━━━━━ Task input ━━━━━
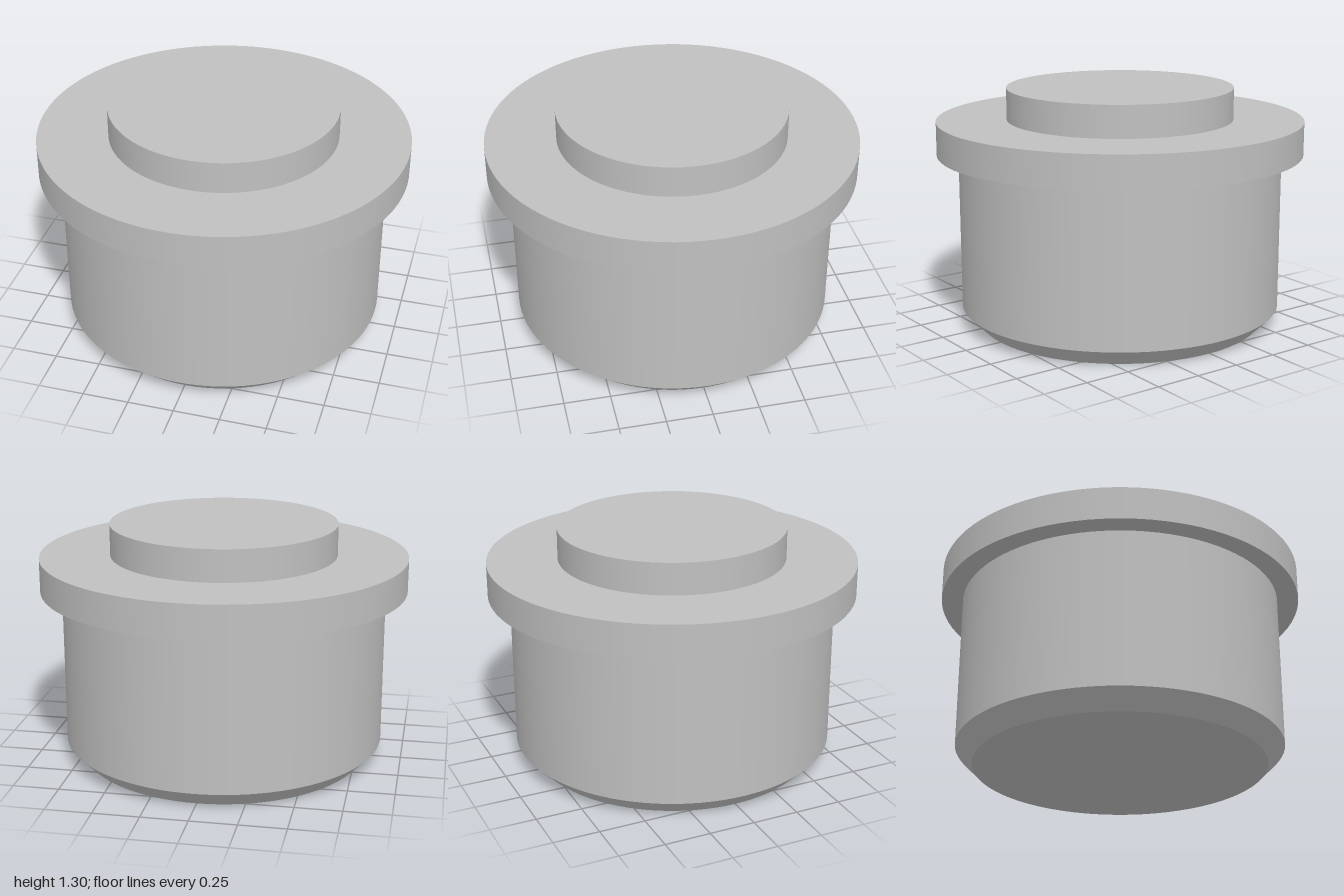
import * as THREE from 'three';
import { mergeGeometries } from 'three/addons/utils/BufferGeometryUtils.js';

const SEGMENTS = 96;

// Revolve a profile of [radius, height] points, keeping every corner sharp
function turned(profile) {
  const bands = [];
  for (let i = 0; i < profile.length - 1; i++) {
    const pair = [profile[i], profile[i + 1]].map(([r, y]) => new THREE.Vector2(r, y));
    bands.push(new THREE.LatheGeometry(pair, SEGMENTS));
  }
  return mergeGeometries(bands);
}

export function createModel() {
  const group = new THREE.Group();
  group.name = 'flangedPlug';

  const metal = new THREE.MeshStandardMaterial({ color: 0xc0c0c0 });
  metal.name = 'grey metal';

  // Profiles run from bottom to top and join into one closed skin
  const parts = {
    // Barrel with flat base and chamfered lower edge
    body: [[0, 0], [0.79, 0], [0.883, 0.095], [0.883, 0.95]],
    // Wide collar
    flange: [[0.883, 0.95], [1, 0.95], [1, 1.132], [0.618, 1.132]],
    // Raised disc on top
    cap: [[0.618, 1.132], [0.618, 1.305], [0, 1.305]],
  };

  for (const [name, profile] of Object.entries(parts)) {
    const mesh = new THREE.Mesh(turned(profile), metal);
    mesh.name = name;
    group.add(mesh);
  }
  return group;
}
━━━━━
Your goal: The answer is the full listing above, reproduced character for character, minus its images.

Your solution:
import * as THREE from 'three';
import { mergeGeometries } from 'three/addons/utils/BufferGeometryUtils.js';

const SEGMENTS = 96;

// Revolve a profile of [radius, height] points, keeping every corner sharp
function turned(profile) {
  const bands = [];
  for (let i = 0; i < profile.length - 1; i++) {
    const pair = [profile[i], profile[i + 1]].map(([r, y]) => new THREE.Vector2(r, y));
    bands.push(new THREE.LatheGeometry(pair, SEGMENTS));
  }
  return mergeGeometries(bands);
}

export function createModel() {
  const group = new THREE.Group();
  group.name = 'flangedPlug';

  const metal = new THREE.MeshStandardMaterial({ color: 0xc0c0c0 });
  metal.name = 'grey metal';

  // Profiles run from bottom to top and join into one closed skin
  const parts = {
    // Barrel with flat base and chamfered lower edge
    body: [[0, 0], [0.79, 0], [0.883, 0.095], [0.883, 0.95]],
    // Wide collar
    flange: [[0.883, 0.95], [1, 0.95], [1, 1.132], [0.618, 1.132]],
    // Raised disc on top
    cap: [[0.618, 1.132], [0.618, 1.305], [0, 1.305]],
  };

  for (const [name, profile] of Object.entries(parts)) {
    const mesh = new THREE.Mesh(turned(profile), metal);
    mesh.name = name;
    group.add(mesh);
  }
  return group;
}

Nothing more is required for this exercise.